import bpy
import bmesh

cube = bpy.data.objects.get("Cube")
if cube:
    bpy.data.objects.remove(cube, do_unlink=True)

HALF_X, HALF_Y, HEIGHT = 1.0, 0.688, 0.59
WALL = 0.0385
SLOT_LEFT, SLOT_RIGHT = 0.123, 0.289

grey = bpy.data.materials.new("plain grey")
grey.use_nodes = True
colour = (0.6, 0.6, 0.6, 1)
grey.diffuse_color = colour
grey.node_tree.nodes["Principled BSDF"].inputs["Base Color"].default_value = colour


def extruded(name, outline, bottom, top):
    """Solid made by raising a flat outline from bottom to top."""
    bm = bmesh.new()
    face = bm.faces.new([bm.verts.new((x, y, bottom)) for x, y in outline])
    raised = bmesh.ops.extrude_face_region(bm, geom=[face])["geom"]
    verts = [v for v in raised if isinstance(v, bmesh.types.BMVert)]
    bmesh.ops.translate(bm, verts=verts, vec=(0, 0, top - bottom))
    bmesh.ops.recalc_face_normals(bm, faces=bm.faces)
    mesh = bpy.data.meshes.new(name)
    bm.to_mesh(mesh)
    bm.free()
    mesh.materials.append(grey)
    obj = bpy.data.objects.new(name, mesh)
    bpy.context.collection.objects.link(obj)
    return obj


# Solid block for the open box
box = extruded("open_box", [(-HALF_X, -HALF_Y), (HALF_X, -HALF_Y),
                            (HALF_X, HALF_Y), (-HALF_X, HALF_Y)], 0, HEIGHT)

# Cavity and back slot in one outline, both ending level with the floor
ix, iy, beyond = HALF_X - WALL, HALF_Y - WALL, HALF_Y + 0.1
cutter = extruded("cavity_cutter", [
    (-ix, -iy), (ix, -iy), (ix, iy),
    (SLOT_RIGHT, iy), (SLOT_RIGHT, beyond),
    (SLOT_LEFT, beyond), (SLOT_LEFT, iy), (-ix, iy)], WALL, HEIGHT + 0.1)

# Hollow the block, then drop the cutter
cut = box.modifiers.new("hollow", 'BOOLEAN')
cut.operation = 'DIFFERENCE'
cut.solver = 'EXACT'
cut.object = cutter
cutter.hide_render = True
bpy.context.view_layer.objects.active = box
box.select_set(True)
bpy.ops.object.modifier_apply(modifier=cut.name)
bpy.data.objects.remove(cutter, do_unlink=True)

────────

_INSTRUCTIONS TO FOLLOW_
Your answer must be the records above, repeated exactly.

_SOLVED PROBLEM_
import bpy
import bmesh

cube = bpy.data.objects.get("Cube")
if cube:
    bpy.data.objects.remove(cube, do_unlink=True)

HALF_X, HALF_Y, HEIGHT = 1.0, 0.688, 0.59
WALL = 0.0385
SLOT_LEFT, SLOT_RIGHT = 0.123, 0.289

grey = bpy.data.materials.new("plain grey")
grey.use_nodes = True
colour = (0.6, 0.6, 0.6, 1)
grey.diffuse_color = colour
grey.node_tree.nodes["Principled BSDF"].inputs["Base Color"].default_value = colour


def extruded(name, outline, bottom, top):
    """Solid made by raising a flat outline from bottom to top."""
    bm = bmesh.new()
    face = bm.faces.new([bm.verts.new((x, y, bottom)) for x, y in outline])
    raised = bmesh.ops.extrude_face_region(bm, geom=[face])["geom"]
    verts = [v for v in raised if isinstance(v, bmesh.types.BMVert)]
    bmesh.ops.translate(bm, verts=verts, vec=(0, 0, top - bottom))
    bmesh.ops.recalc_face_normals(bm, faces=bm.faces)
    mesh = bpy.data.meshes.new(name)
    bm.to_mesh(mesh)
    bm.free()
    mesh.materials.append(grey)
    obj = bpy.data.objects.new(name, mesh)
    bpy.context.collection.objects.link(obj)
    return obj


# Solid block for the open box
box = extruded("open_box", [(-HALF_X, -HALF_Y), (HALF_X, -HALF_Y),
                            (HALF_X, HALF_Y), (-HALF_X, HALF_Y)], 0, HEIGHT)

# Cavity and back slot in one outline, both ending level with the floor
ix, iy, beyond = HALF_X - WALL, HALF_Y - WALL, HALF_Y + 0.1
cutter = extruded("cavity_cutter", [
    (-ix, -iy), (ix, -iy), (ix, iy),
    (SLOT_RIGHT, iy), (SLOT_RIGHT, beyond),
    (SLOT_LEFT, beyond), (SLOT_LEFT, iy), (-ix, iy)], WALL, HEIGHT + 0.1)

# Hollow the block, then drop the cutter
cut = box.modifiers.new("hollow", 'BOOLEAN')
cut.operation = 'DIFFERENCE'
cut.solver = 'EXACT'
cut.object = cutter
cutter.hide_render = True
bpy.context.view_layer.objects.active = box
box.select_set(True)
bpy.ops.object.modifier_apply(modifier=cut.name)
bpy.data.objects.remove(cutter, do_unlink=True)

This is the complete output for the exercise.